- Assumption: Your customers are interested and will take the time to read the email.Validation step: On your next few customer interviews, ask about their interest in this feature, and then have them describe it to you. Then use the same words in your email to ensure maximum understanding and connection.
- Assumption: Your customers’ email providers haven't flagged your company as spam.Validation step: Check the open rates on previous emails your company has sent. Are they being opened? Even after resends? If not, there's a good chance you're being blocked.
- Assumption: The subject line will be compelling enough to get your customers to open it.Validation step: Once again, use customer interviews to validate whether your subject line is going to catch attention.
- Assumption: Adding an image will increase open rates.Validation step: How did previous emails perform when you added pictures?
- Assumption: Keeping it all text will increase open rates.Validation step: How did previous emails with just text perform?
Most of these assumptions can be validated pretty quickly.
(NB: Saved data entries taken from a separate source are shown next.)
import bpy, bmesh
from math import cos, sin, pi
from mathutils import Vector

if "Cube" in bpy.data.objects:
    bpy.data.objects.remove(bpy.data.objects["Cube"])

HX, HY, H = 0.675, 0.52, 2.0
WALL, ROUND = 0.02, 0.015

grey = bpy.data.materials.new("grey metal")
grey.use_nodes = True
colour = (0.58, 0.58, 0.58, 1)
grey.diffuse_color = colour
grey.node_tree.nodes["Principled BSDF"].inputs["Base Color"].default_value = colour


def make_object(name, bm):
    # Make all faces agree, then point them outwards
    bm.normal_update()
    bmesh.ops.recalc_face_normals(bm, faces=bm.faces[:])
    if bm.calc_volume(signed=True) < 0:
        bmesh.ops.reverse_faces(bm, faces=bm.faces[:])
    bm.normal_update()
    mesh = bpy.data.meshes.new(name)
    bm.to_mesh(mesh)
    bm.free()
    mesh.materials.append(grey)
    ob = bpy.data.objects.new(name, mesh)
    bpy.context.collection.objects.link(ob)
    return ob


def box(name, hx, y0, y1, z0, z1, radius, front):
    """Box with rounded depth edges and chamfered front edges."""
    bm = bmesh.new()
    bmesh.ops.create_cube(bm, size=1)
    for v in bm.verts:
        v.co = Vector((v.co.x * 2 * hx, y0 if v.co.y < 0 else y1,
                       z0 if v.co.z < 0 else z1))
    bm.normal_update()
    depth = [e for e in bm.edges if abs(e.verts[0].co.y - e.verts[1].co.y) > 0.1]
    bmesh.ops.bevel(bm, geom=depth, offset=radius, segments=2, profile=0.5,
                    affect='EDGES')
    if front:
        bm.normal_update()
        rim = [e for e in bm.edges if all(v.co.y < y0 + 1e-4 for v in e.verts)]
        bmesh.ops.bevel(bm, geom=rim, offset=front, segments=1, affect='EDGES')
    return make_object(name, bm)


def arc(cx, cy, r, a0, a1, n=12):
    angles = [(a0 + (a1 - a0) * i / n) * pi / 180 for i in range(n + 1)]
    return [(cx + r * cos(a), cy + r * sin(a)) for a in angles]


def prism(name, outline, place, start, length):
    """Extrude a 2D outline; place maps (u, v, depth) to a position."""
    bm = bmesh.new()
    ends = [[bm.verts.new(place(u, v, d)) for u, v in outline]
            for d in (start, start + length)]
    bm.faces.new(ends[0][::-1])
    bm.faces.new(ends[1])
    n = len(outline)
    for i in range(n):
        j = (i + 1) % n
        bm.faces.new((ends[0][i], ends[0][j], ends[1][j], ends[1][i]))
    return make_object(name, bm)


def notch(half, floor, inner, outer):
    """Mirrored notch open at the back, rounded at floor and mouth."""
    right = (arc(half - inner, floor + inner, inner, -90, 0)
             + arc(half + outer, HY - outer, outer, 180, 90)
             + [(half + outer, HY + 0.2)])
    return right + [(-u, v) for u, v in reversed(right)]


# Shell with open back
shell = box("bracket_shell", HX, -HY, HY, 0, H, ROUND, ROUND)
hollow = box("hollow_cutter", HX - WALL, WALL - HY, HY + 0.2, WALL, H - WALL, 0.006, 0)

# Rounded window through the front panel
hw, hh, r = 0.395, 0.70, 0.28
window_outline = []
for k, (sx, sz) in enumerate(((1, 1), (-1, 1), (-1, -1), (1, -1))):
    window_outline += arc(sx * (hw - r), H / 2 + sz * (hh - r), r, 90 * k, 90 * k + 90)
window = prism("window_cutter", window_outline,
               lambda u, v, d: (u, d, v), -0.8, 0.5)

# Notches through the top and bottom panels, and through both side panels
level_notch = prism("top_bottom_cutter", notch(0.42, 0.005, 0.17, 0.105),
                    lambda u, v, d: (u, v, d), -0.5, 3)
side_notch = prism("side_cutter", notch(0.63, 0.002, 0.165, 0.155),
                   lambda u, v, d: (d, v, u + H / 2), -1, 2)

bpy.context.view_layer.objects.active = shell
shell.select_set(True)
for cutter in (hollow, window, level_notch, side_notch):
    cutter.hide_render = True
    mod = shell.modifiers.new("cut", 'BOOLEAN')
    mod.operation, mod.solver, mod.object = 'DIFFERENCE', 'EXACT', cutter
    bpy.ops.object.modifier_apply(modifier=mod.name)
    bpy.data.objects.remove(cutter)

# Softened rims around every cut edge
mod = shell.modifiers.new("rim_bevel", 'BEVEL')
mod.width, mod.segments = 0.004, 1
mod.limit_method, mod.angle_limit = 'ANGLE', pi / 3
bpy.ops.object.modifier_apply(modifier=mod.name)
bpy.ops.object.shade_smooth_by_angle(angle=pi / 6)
And the great news is, this works with more than email. It also works with full-blown features. Let's say, for example, you worked on an app that helped people book last-minute hotels during a trip. You've heard from a few users that they are generally looking for last-minute hotels while driving and need a way to get the information without taking their eyes off of the road. So, your idea is to integrate a virtual assistant that allows your user to ask for help finding a place to stay for the night. So let's look at some assumptions:
- Your user is on a smartphone with virtual assistant capabilities.
- Your user is somewhere with a strong enough internet connection that a search can be completed.
- Your user knows that they can use their voice to start a search.
- Your user knows the closest town or the town they want to find a hotel in.
- Your user has a payment card on file that will allow them to reserve a hotel without needing to enter it manually.
- Your user is comfortable making a reservation without seeing pictures or reading reviews.
There are some pretty big assumptions here. What are some steps you think you could take to validate these assumptions? Go ahead, pick one or two and try it right now.
The great thing about listing and then validating the riskiest assumptions is that you don't have to build the feature yet. You just need enough information to validate your assumptions are true to give you and your team more confidence in the solution that you’re working on. If, however, you prove that some of the biggest assumptions are false, it allows you to move on to another solution quickly.
So, here’s my challenge to you. What are you working on right now? What assumptions are baked into it that you haven’t validated yet? What are the riskiest assumptions that if proved false would cause the whole thing to not work? Write these down, then get with your team and come up with several ideas on how you could validate those assumptions true or false. Don’t be the person who builds solutions based on a bunch of unvalidated assumptions.